Dataset entries
____

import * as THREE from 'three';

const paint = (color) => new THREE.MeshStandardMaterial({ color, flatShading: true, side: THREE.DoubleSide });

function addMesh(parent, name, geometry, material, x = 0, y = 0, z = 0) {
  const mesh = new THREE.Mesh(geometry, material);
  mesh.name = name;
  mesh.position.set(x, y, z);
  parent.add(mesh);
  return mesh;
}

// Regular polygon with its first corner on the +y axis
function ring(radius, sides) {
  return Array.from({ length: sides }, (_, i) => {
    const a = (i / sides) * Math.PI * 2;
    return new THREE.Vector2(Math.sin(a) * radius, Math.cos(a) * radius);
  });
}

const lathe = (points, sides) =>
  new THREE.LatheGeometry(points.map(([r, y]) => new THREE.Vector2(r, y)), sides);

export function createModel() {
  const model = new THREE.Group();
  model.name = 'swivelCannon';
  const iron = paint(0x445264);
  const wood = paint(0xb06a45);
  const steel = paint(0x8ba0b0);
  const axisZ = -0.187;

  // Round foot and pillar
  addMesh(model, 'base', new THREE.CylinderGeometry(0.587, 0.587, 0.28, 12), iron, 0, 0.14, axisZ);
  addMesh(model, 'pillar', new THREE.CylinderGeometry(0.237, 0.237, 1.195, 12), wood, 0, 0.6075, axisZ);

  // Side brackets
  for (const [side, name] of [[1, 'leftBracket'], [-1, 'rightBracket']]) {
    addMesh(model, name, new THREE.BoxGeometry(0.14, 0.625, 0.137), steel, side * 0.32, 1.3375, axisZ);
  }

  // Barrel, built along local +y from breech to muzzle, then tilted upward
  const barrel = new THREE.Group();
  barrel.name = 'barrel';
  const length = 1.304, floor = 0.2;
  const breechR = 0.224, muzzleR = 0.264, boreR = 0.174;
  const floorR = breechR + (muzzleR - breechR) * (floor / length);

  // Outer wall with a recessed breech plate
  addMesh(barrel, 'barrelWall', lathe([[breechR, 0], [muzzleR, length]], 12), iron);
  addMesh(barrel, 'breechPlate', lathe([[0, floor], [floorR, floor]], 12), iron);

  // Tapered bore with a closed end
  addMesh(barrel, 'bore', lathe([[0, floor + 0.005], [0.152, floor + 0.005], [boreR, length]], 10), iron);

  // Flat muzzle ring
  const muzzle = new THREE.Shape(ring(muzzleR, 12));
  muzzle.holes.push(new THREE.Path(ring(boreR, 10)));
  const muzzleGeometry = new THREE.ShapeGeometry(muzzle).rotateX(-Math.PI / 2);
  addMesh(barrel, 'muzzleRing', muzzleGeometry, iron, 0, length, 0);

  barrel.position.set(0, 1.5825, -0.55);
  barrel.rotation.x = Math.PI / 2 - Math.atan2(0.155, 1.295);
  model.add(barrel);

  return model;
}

____

For this exercise, copy word for word the line that contains "length]], 12), iron);" and every line after it, ending with the last line of the entries above.

=== SOLVED EXERCISE ===
  addMesh(barrel, 'barrelWall', lathe([[breechR, 0], [muzzleR, length]], 12), iron);
  addMesh(barrel, 'breechPlate', lathe([[0, floor], [floorR, floor]], 12), iron);

  // Tapered bore with a closed end
  addMesh(barrel, 'bore', lathe([[0, floor + 0.005], [0.152, floor + 0.005], [boreR, length]], 10), iron);

  // Flat muzzle ring
  const muzzle = new THREE.Shape(ring(muzzleR, 12));
  muzzle.holes.push(new THREE.Path(ring(boreR, 10)));
  const muzzleGeometry = new THREE.ShapeGeometry(muzzle).rotateX(-Math.PI / 2);
  addMesh(barrel, 'muzzleRing', muzzleGeometry, iron, 0, length, 0);

  barrel.position.set(0, 1.5825, -0.55);
  barrel.rotation.x = Math.PI / 2 - Math.atan2(0.155, 1.295);
  model.add(barrel);

  return model;
}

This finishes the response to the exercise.